DIRECTIONS FOR THIS TASK. Start to finish, return the listing below exactly, pictures excluded.
_ _ _ _
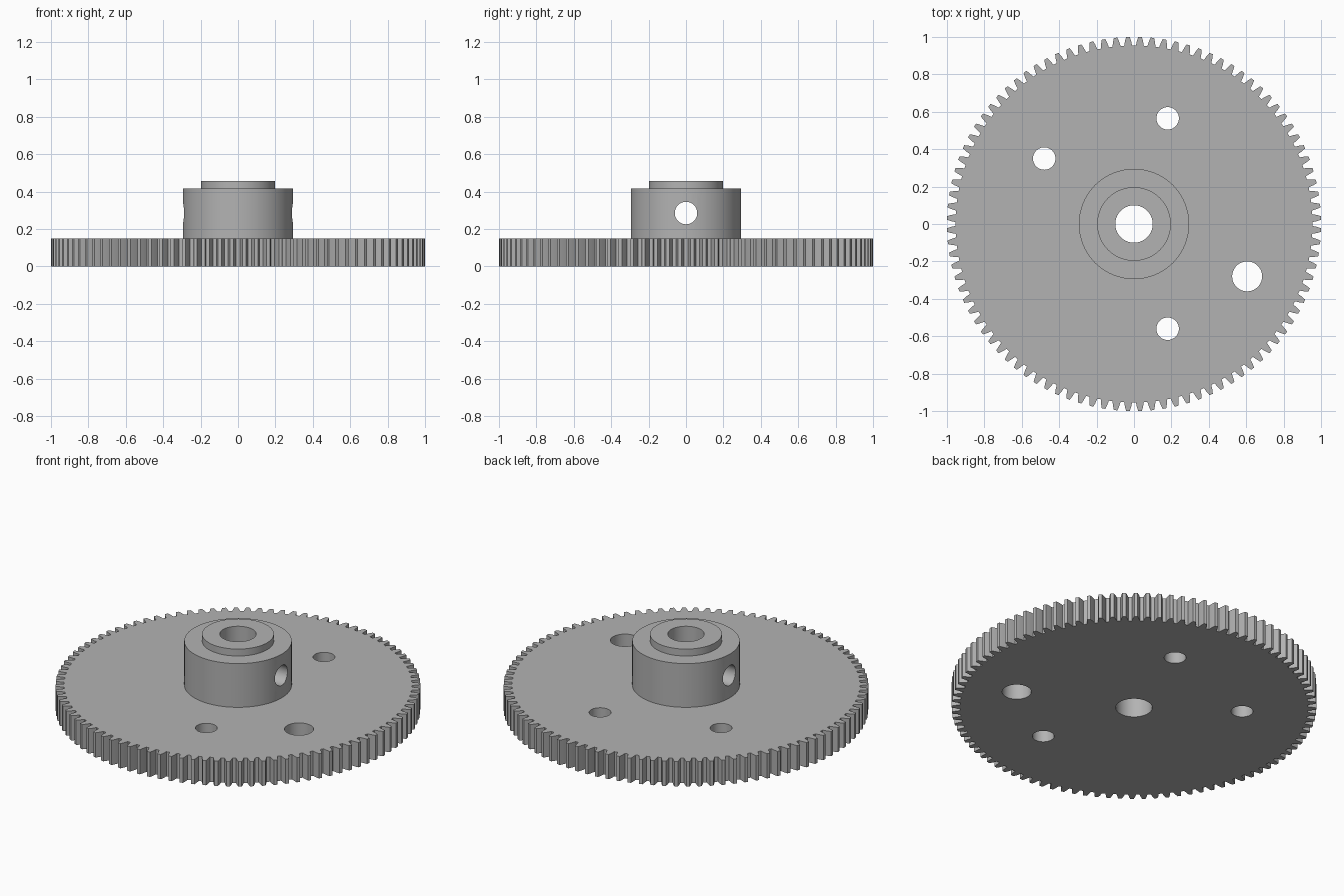
import bpy, bmesh
from math import cos, sin, pi, radians
from mathutils import Matrix

TEETH = 96
PLATE_TOP = 0.15
BORE = 0.1

if "Cube" in bpy.data.objects:
    bpy.data.objects.remove(bpy.data.objects["Cube"], do_unlink=True)

steel = bpy.data.materials.new("grey steel")
steel.use_nodes = True
GREY = (0.45, 0.45, 0.45, 1)
steel.diffuse_color = GREY
steel.node_tree.nodes["Principled BSDF"].inputs["Base Color"].default_value = GREY


def make_object(name, bm):
    bmesh.ops.recalc_face_normals(bm, faces=bm.faces)
    mesh = bpy.data.meshes.new(name)
    bm.to_mesh(mesh)
    bm.free()
    mesh.materials.append(steel)
    obj = bpy.data.objects.new(name, mesh)
    bpy.context.collection.objects.link(obj)
    return obj


def cutter(name, radius, matrix):
    bm = bmesh.new()
    bmesh.ops.create_cone(bm, cap_ends=True, segments=64, radius1=radius,
                          radius2=radius, depth=1, matrix=matrix)
    obj = make_object(name, bm)
    obj.hide_render = True
    return obj


def cut(target, tools):
    bpy.context.view_layer.objects.active = target
    for tool in tools:
        mod = target.modifiers.new("hole", 'BOOLEAN')
        mod.operation = 'DIFFERENCE'
        mod.solver = 'EXACT'
        mod.object = tool
        bpy.ops.object.modifier_apply(modifier=mod.name)
        bpy.data.objects.remove(tool, do_unlink=True)


def finish(obj):
    bpy.ops.object.select_all(action='DESELECT')
    obj.select_set(True)
    bpy.context.view_layer.objects.active = obj
    bpy.ops.object.shade_smooth_by_angle(angle=radians(25))


# Toothed plate: one tooth flank, mirrored and repeated around the rim
flank = [(0.954, 0.0225), (0.98, 0.0164), (1.0005, 0.0095)]
tooth = [(r, -a) for r, a in flank] + [(r, a) for r, a in reversed(flank)]
bm = bmesh.new()
rim = []
for i in range(TEETH):
    mid = 2 * pi * (i + 0.5) / TEETH
    rim += [bm.verts.new((r * cos(mid + a), r * sin(mid + a), 0)) for r, a in tooth]
base = bm.faces.new(rim)
grown = bmesh.ops.extrude_face_region(bm, geom=[base], use_keep_orig=True)["geom"]
bmesh.ops.translate(bm, vec=(0, 0, PLATE_TOP),
                    verts=[v for v in grown if isinstance(v, bmesh.types.BMVert)])
plate = make_object("gear_plate", bm)

# Centre bore and mounting holes through the plate
holes = [(0, 0, BORE), (0.18, 0.565, 0.06), (-0.48, 0.35, 0.06),
         (0.18, -0.56, 0.06), (0.605, -0.28, 0.08)]
cut(plate, [cutter("plate_hole", r, Matrix.Translation((x, y, 0))) for x, y, r in holes])
finish(plate)

# Stepped hub with a bore, turned around the z axis
profile = [(BORE, PLATE_TOP), (0.295, PLATE_TOP), (0.295, 0.415),
           (0.197, 0.415), (0.197, 0.457), (BORE, 0.457)]
bm = bmesh.new()
loop = [bm.verts.new((r, 0, z)) for r, z in profile]
edges = [bm.edges.new((loop[i - 1], loop[i])) for i in range(len(loop))]
bmesh.ops.spin(bm, geom=loop + edges, cent=(0, 0, 0), axis=(0, 0, 1),
               angle=2 * pi, steps=64, use_merge=True)
bmesh.ops.remove_doubles(bm, verts=bm.verts, dist=0.0001)
hub = make_object("hub", bm)

# Set screw hole straight through the hub from side to side
cut(hub, [cutter("screw_hole", 0.06,
                 Matrix.Translation((0, 0, 0.285)) @ Matrix.Rotation(pi / 2, 4, 'Y'))])
finish(hub)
_ _ _ _
SOLUTION FOR THIS TASK.
import bpy, bmesh
from math import cos, sin, pi, radians
from mathutils import Matrix

TEETH = 96
PLATE_TOP = 0.15
BORE = 0.1

if "Cube" in bpy.data.objects:
    bpy.data.objects.remove(bpy.data.objects["Cube"], do_unlink=True)

steel = bpy.data.materials.new("grey steel")
steel.use_nodes = True
GREY = (0.45, 0.45, 0.45, 1)
steel.diffuse_color = GREY
steel.node_tree.nodes["Principled BSDF"].inputs["Base Color"].default_value = GREY


def make_object(name, bm):
    bmesh.ops.recalc_face_normals(bm, faces=bm.faces)
    mesh = bpy.data.meshes.new(name)
    bm.to_mesh(mesh)
    bm.free()
    mesh.materials.append(steel)
    obj = bpy.data.objects.new(name, mesh)
    bpy.context.collection.objects.link(obj)
    return obj


def cutter(name, radius, matrix):
    bm = bmesh.new()
    bmesh.ops.create_cone(bm, cap_ends=True, segments=64, radius1=radius,
                          radius2=radius, depth=1, matrix=matrix)
    obj = make_object(name, bm)
    obj.hide_render = True
    return obj


def cut(target, tools):
    bpy.context.view_layer.objects.active = target
    for tool in tools:
        mod = target.modifiers.new("hole", 'BOOLEAN')
        mod.operation = 'DIFFERENCE'
        mod.solver = 'EXACT'
        mod.object = tool
        bpy.ops.object.modifier_apply(modifier=mod.name)
        bpy.data.objects.remove(tool, do_unlink=True)


def finish(obj):
    bpy.ops.object.select_all(action='DESELECT')
    obj.select_set(True)
    bpy.context.view_layer.objects.active = obj
    bpy.ops.object.shade_smooth_by_angle(angle=radians(25))


# Toothed plate: one tooth flank, mirrored and repeated around the rim
flank = [(0.954, 0.0225), (0.98, 0.0164), (1.0005, 0.0095)]
tooth = [(r, -a) for r, a in flank] + [(r, a) for r, a in reversed(flank)]
bm = bmesh.new()
rim = []
for i in range(TEETH):
    mid = 2 * pi * (i + 0.5) / TEETH
    rim += [bm.verts.new((r * cos(mid + a), r * sin(mid + a), 0)) for r, a in tooth]
base = bm.faces.new(rim)
grown = bmesh.ops.extrude_face_region(bm, geom=[base], use_keep_orig=True)["geom"]
bmesh.ops.translate(bm, vec=(0, 0, PLATE_TOP),
                    verts=[v for v in grown if isinstance(v, bmesh.types.BMVert)])
plate = make_object("gear_plate", bm)

# Centre bore and mounting holes through the plate
holes = [(0, 0, BORE), (0.18, 0.565, 0.06), (-0.48, 0.35, 0.06),
         (0.18, -0.56, 0.06), (0.605, -0.28, 0.08)]
cut(plate, [cutter("plate_hole", r, Matrix.Translation((x, y, 0))) for x, y, r in holes])
finish(plate)

# Stepped hub with a bore, turned around the z axis
profile = [(BORE, PLATE_TOP), (0.295, PLATE_TOP), (0.295, 0.415),
           (0.197, 0.415), (0.197, 0.457), (BORE, 0.457)]
bm = bmesh.new()
loop = [bm.verts.new((r, 0, z)) for r, z in profile]
edges = [bm.edges.new((loop[i - 1], loop[i])) for i in range(len(loop))]
bmesh.ops.spin(bm, geom=loop + edges, cent=(0, 0, 0), axis=(0, 0, 1),
               angle=2 * pi, steps=64, use_merge=True)
bmesh.ops.remove_doubles(bm, verts=bm.verts, dist=0.0001)
hub = make_object("hub", bm)

# Set screw hole straight through the hub from side to side
cut(hub, [cutter("screw_hole", 0.06,
                 Matrix.Translation((0, 0, 0.285)) @ Matrix.Rotation(pi / 2, 4, 'Y'))])
finish(hub)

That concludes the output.